Horse-Chestnuts are under attack from the Horse Chestnut Leaf Miner Moth, Cameraria ochridella, which was first observed in Macedonia in the 1970's but which has since spread rapidly to encompass Austria and Central Europe, and now france and the United Kingdom when it was first observed in 2002 in Wimbledon, South London. Since that time it has spread northwards to infest trees over much of the UK south of Preston apart from much of Wales and the West Country. It is the larvae of the moth which feeds on the leaves of Horse-Chestnut Trees, giving them an autumnal look before they drop off, new leaves grow, and the new leaf re-invaded, this repeating several times in one season. But most of the damage occurs late in the growing season, and so does not overly affect the tree, the tree will not die nor does it need felling. The pupae if the moth are resistant to extremely hard frosts and can survive temperatures as low as -23C, so the recent hard winters of 2009 and 2010 did nothing to prevent their spread. The attack on the leaves by the leaf miner moths make the tree more susceptible to attack by a bacteria that originates in the Himalayas. This bacteria causes a bleeding canker that makes the trunks bleed a sticky liquid which will kill the tree. No cure has been found for this attack on both sides.
The damage to the leaf is similar, but not identical, to that caused by a fungal infection that affects Horse-Chestnut tree leaves: Guignardia aesculi. The damaged caused by the moths can be distinguished from that caused by the fungus by the yellow bands on leaves affected by the fungus, which are lacking in those damaged by the moths.
The moths can be controlled by the use of the systemic insecticide
Fenoxycarb which kills the pupae leaving bees largely un-affected. Fenoxycarb is a synthetic insecticide based on carbamate, but acts in a way differing from other carbamate insecticides. Toxicity to bees birds and humans is low, but it is toxic to fish. It works by preventing immature insects from reaching maturity.
Leaf Miner damage on
Bramble Leaves (upper surface). The miner seems to have trouble mining through the larger veins.
Leaf Miner damage on
Bramble Leaves (lower surface)
The seeds contain a mixture of triterpene saponins known collectively as Aesin and present at up to 5% by weight (dry), one such of which is β-Aescin.
β-aescin, a triterpene saponin, is the main component of aescin, and has a structure similar to β-Hederin. Aescin is an anti-inflammatory drug used pharmaceutically, and obtained from the Horse-Chestnut Tree. The sugar units of β-Aescin are shown in blue.

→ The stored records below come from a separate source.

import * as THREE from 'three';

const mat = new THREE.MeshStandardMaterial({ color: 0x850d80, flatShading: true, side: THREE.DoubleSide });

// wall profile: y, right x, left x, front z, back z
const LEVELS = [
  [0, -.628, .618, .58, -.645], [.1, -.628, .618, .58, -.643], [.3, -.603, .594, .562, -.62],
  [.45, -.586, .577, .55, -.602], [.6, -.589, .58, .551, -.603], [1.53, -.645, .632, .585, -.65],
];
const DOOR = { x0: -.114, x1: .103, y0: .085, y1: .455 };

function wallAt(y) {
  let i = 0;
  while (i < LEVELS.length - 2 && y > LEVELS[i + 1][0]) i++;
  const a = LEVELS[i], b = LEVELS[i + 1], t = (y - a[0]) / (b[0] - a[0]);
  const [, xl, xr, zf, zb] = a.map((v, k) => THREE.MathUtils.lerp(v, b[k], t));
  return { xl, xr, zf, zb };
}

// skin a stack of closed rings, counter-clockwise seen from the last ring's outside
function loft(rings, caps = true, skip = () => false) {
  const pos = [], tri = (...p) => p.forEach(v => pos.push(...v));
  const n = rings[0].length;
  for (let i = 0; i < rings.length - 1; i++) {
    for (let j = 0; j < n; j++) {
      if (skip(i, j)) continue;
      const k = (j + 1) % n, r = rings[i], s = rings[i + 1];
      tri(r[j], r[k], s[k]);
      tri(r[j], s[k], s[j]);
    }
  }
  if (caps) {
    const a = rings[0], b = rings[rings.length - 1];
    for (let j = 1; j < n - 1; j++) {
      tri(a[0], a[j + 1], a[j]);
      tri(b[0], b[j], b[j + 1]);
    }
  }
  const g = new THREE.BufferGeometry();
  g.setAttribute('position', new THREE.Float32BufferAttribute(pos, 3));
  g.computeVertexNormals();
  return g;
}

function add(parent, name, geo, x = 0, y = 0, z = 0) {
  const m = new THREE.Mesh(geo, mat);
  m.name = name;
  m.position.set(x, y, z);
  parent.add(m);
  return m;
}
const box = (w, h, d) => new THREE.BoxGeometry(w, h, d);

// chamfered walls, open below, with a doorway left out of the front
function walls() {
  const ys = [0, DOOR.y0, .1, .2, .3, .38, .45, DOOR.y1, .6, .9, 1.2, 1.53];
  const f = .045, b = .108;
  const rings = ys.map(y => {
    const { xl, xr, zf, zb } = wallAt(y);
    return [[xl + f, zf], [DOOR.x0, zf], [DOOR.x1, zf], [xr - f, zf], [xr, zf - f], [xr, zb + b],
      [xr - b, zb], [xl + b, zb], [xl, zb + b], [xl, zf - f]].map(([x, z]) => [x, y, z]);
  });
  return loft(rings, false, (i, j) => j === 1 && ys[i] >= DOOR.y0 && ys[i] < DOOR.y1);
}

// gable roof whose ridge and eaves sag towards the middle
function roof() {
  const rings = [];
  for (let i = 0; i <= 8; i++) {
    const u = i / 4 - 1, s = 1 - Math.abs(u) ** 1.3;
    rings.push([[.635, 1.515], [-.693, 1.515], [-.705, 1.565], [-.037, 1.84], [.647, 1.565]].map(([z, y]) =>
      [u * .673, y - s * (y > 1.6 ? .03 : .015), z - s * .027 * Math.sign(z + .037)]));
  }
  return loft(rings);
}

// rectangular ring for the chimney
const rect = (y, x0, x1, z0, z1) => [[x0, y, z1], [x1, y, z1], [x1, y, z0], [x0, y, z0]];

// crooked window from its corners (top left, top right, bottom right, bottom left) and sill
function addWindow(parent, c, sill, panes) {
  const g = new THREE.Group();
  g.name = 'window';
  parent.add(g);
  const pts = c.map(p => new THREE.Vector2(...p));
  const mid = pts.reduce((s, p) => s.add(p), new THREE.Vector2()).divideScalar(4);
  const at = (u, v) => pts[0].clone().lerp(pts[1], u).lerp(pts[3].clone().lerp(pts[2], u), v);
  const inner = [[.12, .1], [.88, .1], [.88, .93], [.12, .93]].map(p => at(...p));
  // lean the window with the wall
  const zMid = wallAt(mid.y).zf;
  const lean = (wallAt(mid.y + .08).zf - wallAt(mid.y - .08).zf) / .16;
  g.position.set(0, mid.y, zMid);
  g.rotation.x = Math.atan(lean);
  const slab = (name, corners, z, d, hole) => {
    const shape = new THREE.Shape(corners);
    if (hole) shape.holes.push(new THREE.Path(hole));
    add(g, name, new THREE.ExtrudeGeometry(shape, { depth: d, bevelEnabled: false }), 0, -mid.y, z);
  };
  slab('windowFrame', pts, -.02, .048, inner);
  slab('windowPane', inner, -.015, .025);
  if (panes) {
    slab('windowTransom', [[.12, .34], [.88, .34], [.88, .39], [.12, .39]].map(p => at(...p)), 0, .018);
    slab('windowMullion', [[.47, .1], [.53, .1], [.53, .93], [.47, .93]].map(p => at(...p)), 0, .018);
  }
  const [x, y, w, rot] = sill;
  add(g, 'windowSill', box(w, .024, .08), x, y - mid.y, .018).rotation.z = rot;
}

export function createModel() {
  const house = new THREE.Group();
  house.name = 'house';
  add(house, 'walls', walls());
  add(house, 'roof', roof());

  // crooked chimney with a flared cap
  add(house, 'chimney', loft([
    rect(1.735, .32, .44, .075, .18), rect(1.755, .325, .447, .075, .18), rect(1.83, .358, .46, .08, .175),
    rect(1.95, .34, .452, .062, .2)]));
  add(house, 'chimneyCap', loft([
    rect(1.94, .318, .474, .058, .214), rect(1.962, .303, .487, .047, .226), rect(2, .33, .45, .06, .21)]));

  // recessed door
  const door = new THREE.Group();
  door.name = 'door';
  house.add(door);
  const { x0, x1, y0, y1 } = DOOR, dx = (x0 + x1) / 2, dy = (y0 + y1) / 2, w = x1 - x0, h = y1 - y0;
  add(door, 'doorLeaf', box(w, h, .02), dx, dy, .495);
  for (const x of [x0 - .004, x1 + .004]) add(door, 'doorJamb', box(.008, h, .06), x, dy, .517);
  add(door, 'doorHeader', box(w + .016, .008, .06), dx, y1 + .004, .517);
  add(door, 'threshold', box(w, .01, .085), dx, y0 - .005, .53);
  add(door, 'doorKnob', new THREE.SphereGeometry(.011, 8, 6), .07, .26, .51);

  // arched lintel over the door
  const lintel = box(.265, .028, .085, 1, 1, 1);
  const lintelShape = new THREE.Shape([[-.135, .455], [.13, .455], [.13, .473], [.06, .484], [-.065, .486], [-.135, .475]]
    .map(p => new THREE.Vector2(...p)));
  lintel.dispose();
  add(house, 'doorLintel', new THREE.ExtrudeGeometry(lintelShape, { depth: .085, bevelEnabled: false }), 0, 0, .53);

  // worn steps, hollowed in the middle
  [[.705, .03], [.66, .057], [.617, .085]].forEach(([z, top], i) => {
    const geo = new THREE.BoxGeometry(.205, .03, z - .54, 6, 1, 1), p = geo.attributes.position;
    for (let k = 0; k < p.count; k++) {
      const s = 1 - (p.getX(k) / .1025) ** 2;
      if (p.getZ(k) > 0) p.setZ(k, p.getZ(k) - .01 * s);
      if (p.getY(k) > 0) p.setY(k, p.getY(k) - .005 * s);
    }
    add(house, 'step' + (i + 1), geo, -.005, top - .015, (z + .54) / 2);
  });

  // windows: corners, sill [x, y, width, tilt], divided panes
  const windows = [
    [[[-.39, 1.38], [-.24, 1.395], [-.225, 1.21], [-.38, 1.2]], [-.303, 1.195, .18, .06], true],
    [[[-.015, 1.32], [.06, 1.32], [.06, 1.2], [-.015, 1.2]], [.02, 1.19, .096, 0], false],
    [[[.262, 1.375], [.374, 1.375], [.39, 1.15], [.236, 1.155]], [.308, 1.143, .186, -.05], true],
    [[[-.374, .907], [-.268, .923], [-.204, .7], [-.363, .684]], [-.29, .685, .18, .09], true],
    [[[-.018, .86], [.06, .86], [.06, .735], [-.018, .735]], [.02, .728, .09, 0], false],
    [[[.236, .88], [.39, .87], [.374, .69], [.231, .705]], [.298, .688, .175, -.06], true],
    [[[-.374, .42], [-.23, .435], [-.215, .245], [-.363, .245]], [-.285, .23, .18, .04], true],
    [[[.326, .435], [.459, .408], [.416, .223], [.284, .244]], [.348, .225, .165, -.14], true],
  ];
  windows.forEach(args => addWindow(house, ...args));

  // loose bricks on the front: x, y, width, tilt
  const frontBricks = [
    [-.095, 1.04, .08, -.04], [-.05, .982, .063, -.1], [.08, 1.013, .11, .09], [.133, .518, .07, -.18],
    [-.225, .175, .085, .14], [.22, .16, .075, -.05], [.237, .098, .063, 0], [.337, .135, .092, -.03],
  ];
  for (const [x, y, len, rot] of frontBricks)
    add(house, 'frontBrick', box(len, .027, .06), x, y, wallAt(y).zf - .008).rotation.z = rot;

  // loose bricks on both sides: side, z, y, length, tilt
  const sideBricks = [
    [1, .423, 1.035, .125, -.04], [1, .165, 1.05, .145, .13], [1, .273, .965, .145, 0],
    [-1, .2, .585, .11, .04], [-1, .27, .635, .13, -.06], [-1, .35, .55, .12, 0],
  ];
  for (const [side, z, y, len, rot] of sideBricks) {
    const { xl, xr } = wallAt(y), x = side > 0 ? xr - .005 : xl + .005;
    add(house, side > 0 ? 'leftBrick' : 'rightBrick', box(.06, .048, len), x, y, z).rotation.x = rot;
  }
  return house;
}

Aesculin (not to be confused with Aescin, the triterpene saponin as shown above) is a poisonous coumarin glycoside, related to 4-hydroxycoumarin, from which modern rodenticides were originally developed, such as Warfarin, a
bi-coumarin. Aesculetin, is the direct coumarin pre-cursor of Aesculin.
During the World Wars, conkers were gathered to extract the starch from them, which was subsequently converted to Acetone using a process invented by Chaim Weizmann.
Horse-Chestnut also contains
LeucoCyanidin, a colourless anthocyanidin compound based on Cyanidin, is also to be found in a number of other trees such as Bay Laurel, Black Locust, Common Oak and numerous other plants such as some Mallows, some Docks and Cacoa.
LeucoDelphinidin, which is based on Delphinidin, is also a colourless anthocyanidin found in Horse-chestnut. It is also found in Hop (Humulus lupulus), Pedunculate Oak (Quercus robur), Sea-Buckthorn (Hippophae rhamnoides) and Broad Bean (Vicia faba).
ProCyanidin A2 is an A-type ProAnthoCyanidin - a dimer (albeit asymmetrical) which is found in Avocado, Cranberry juice, Lychee fruits, the skins of Peanuts and a number of other non-native plants.